Peter White & his Super Ace at the
Royal Albert Hall
Peter White on Super Ace guitar with Al Stewart
I became aware of the Super Ace in the late 1990s during a interview for a guitar magazine. Later, I talked to Paul and he explained his design to me. At that time he had only built three prototypes of the Super Ace model but he sent me one of them to use at my show the following weekend. I played the entire concert on his guitar and never looked back.
Paul had told me in our phone conversation that the Super Ace would sound more acoustic when plugged into a sound system than the guitar I was currently using. He also told me that his guitar would resist feedback, due to a special pick-up design. I found that he was right on both counts - it sounded just like an acoustic guitar through the sound system and I had no problem with acoustic feedback.
In the past it was difficult to compete against the volume of a live band - I tried many options, including stuffing my guitar full of T shirts to dampen the feedback. I even tried another guitar that featured the same electronics as Paul had installed in his guitars, but it did not have the sound I was looking for. When I perform, I am sometimes competing with a full drum kit, amplified keyboards, bass, and horns, and I am doing this all with an acoustic guitar. In these demanding stage environments the Super Ace has given me a I confidence I never had before and I am able to focus completely on my performance. I now have four of Paul’s guitars in my collection and use all of them.
Since 1999 the Super Ace has been the guitar that I can count on in any situation.
Introducing: the New Amplification System
Since 2012 I have been working on a new pickup system for my guitars. I now have a novel new system that provides all the capabilities required for stage guitarists who demand quality sound in even high volume performances. Amplification

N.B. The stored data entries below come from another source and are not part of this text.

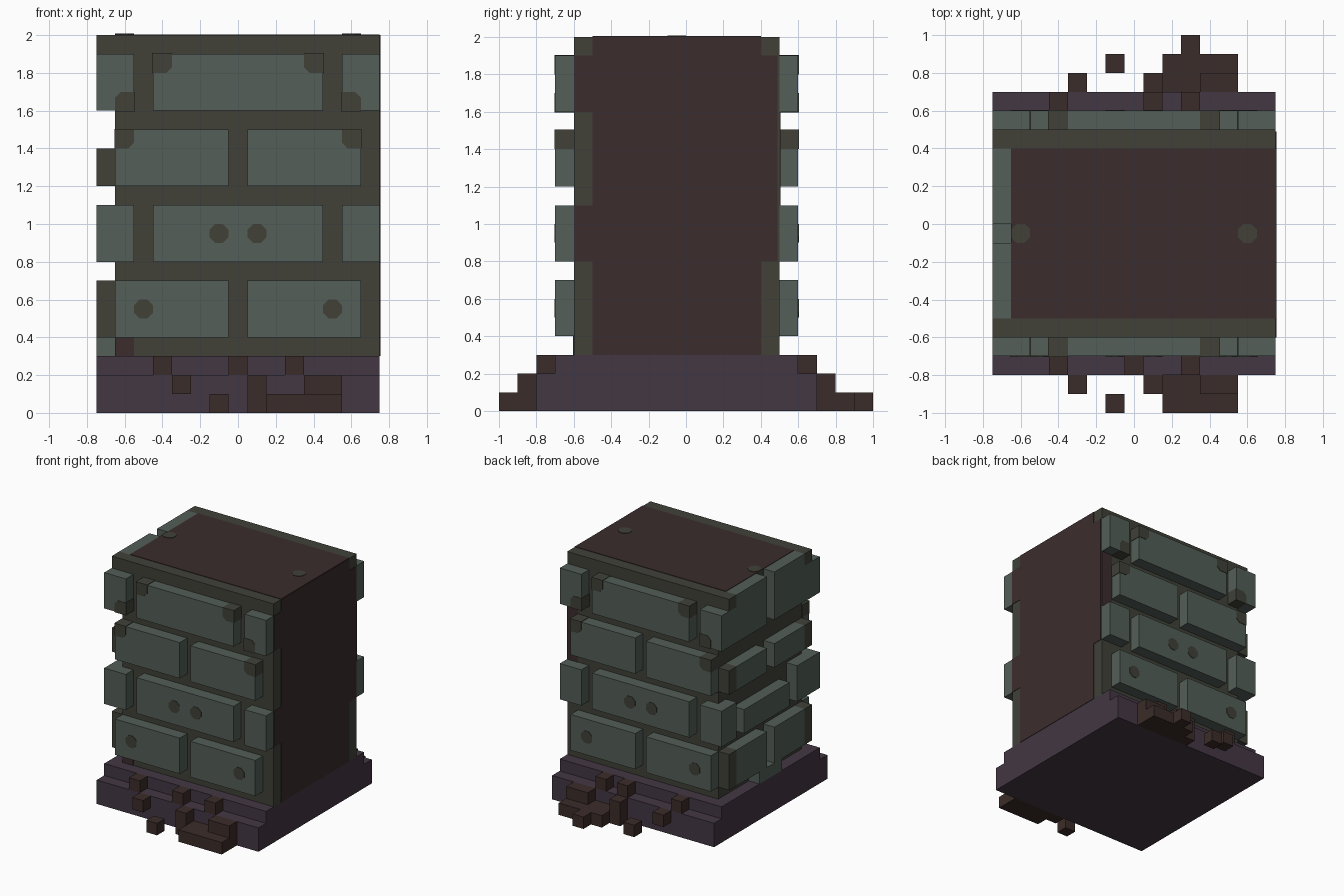
import bpy, bmesh, math
from mathutils import Vector

cube = bpy.data.objects.get("Cube")
if cube:
    bpy.data.objects.remove(cube)


def material(name, rgb):
    lin = [((c / 255 + 0.055) / 1.055) ** 2.4 for c in rgb] + [1]
    m = bpy.data.materials.new(name)
    m.use_nodes = True
    m.diffuse_color = lin
    bsdf = m.node_tree.nodes["Principled BSDF"]
    bsdf.inputs["Base Color"].default_value = lin
    bsdf.inputs["Roughness"].default_value = 1
    return m


BRICK = material("grey_green_brick", (83, 94, 87))
MORTAR = material("dark_mortar", (65, 65, 57))
EARTH = material("red_brown_earth", (59, 44, 45))
RUBBLE = material("brown_rubble", (59, 44, 41))
STONE = material("purple_stone", (67, 55, 67))


def finish(name, bm, mat):
    bmesh.ops.recalc_face_normals(bm, faces=bm.faces)
    me = bpy.data.meshes.new(name)
    bm.to_mesh(me)
    bm.free()
    me.materials.append(mat)
    ob = bpy.data.objects.new(name, me)
    bpy.context.collection.objects.link(ob)
    return ob


def box(name, xs, ys, zs, mat):
    bm = bmesh.new()
    bmesh.ops.create_cube(bm, size=1)
    for v in bm.verts:
        v.co = Vector([(r[0] + r[1]) / 2 + c * (r[1] - r[0])
                       for c, r in zip(v.co, (xs, ys, zs))])
    return finish(name, bm, mat)


def prism(name, points, direction, mat):
    """Extrude a flat outline along a direction."""
    bm = bmesh.new()
    face = bm.faces.new([bm.verts.new(p) for p in points])
    ext = bmesh.ops.extrude_face_region(bm, geom=[face])
    moved = [e for e in ext["geom"] if isinstance(e, bmesh.types.BMVert)]
    bmesh.ops.translate(bm, verts=moved, vec=direction)
    return finish(name, bm, mat)


def octagon(radius):
    return [(radius * math.cos(math.pi * (k + 0.5) / 4),
             radius * math.sin(math.pi * (k + 0.5) / 4)) for k in range(8)]


E = 0.004   # thickness of painted plates
LEFT = (-0.75, -0.65)

# Stepped base and wall core
box("base_slab", (-0.75, 0.75), (-0.8, 0.7), (0, 0.2), STONE)
box("base_step", (-0.75, 0.75), (-0.7, 0.6), (0.2, 0.3), STONE)
box("wall_core", (-0.65, 0.75), (-0.6, 0.5), (0.3, 2), MORTAR)

# Earth fill showing on the top and on the cut end
box("top_fill", (-0.65, 0.75), (-0.5, 0.4), (2, 2 + E), EARTH)
box("end_fill", (0.75, 0.75 + E), (-0.5, 0.4), (0.3, 2), EARTH)
box("end_fill_back", (0.75, 0.75 + E), (0.4, 0.49), (0.8, 1.9), EARTH)
for z in (0.8, 1.6):
    box("end_fill_front", (0.75, 0.75 + E), (-0.6, -0.5), (z, z + 0.3), EARTH)
box("back_edge_fill", (0.65, 0.75), (0.5, 0.5 + E), (1.1, 1.6), EARTH)
box("front_earth_spot", (-0.65, -0.55), (-0.6 - E, -0.6), (0.3, 0.4), EARTH)
for x in (-0.6, 0.6):
    prism("top_spot", [(x + a, b - 0.05, 2) for a, b in octagon(0.054)],
          (0, 0, 2 * E), MORTAR)

# Brick courses, repeated on the front and back
LONG = ((-0.75, -0.55), (-0.45, 0.45), (0.55, 0.75))
PAIR = ((-0.65, -0.05), (0.05, 0.65))
for side, y0, s in (("front", -0.6, -1), ("back", 0.5, 1)):
    ys = sorted((y0, y0 + s * 0.1))
    face = y0 + s * 0.1
    for z, course in ((0.4, PAIR), (0.8, LONG), (1.2, PAIR), (1.6, LONG)):
        for xs in course:
            box(side + "_brick", xs, ys, (z, z + 0.3), BRICK)
    # Round mortar spots
    for x, z in ((0.1, 0.95), (0.5, 0.55)):
        for m in (-1, 1):
            prism(side + "_spot",
                  [(m * x + a, face, z + b) for a, b in octagon(0.054)],
                  (0, s * E, 0), MORTAR)
    # Worn brick corners: outer corner point and the direction inwards
    for x, z, dx, dz in ((0.45, 1.9, -1, -1), (0.65, 1.5, -1, -1),
                         (0.55, 1.6, 1, 1)):
        for m in (-1, 1):
            outline = ((-E, -E), (0.1, -E), (0.1, 0.07), (0.07, 0.1), (-E, 0.1))
            prism(side + "_worn_corner",
                  [(m * (x + dx * a), y0, z + dz * b) for a, b in outline],
                  (0, s * (0.1 + E), 0), MORTAR)

# Left side courses; the ends flush with the wall corners are mortar
for z0, z1 in ((0.4, 0.7), (1.2, 1.4)):
    box("left_brick_back", LEFT, (0, 0.4), (z0, z1), BRICK)
    box("left_brick_front", LEFT, (-0.5, -0.1), (z0, z1), BRICK)
    box("left_end_back", LEFT, (0.4, 0.5), (z0, z1), MORTAR)
    box("left_end_front", LEFT, (-0.6, -0.5), (z0, z1), MORTAR)
box("left_corner_back", LEFT, (0.4, 0.5), (0.8, 1.1), BRICK)
box("left_middle_brick", LEFT, (-0.3, 0.3), (0.8, 1.0), BRICK)
box("left_corner_front", LEFT, (-0.6, -0.4), (0.8, 1.1), BRICK)
box("left_top_back", LEFT, (0, 0.4), (1.6, 2), BRICK)
box("left_top_front", LEFT, (-0.5, -0.1), (1.6, 2), BRICK)
for ys in ((0.4, 0.5), (-0.6, -0.5)):
    box("left_top_corner", LEFT, ys, (1.6, 1.9), BRICK)
    box("left_top_rim", LEFT, ys, (1.9, 2), MORTAR)
box("fallen_brick", LEFT, (-0.2, 0.1), (0.3, 0.4), BRICK)

# Rubble on the steps: x range, distance out from the step, z range
for side, y0, s, mid in (("front", -0.7, -1, -0.05), ("back", 0.6, 1, 0.05)):
    for x0, x1, d0, d1, z0, z1 in (
            (-0.45, -0.35, 0, 0.1, 0.2, 0.3),
            (mid, mid + 0.1, 0, 0.1, 0.2, 0.3),
            (0.25, 0.35, 0, 0.1, 0.2, 0.3),
            (-0.35, -0.25, 0.1, 0.2, 0.1, 0.2),
            (0.05, 0.15, 0.1, 0.2, 0, 0.2),
            (0.35, 0.55, 0.1, 0.2, 0.1, 0.2),
            (-0.15, -0.05, 0.2, 0.3, 0, 0.1),
            (0.15, 0.55, 0.1, 0.3, 0, 0.1)):
        box(side + "_rubble", (x0, x1), sorted((y0 + s * d0, y0 + s * d1)),
            (z0, z1), RUBBLE)
box("back_rubble_tip", (0.25, 0.35), (0.9, 1), (0, 0.1), RUBBLE)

Larry Koonse accompanies Catina De Luna on his McGill Super Ace guitar
John Mock playing his composition
"The Keeper's Companion"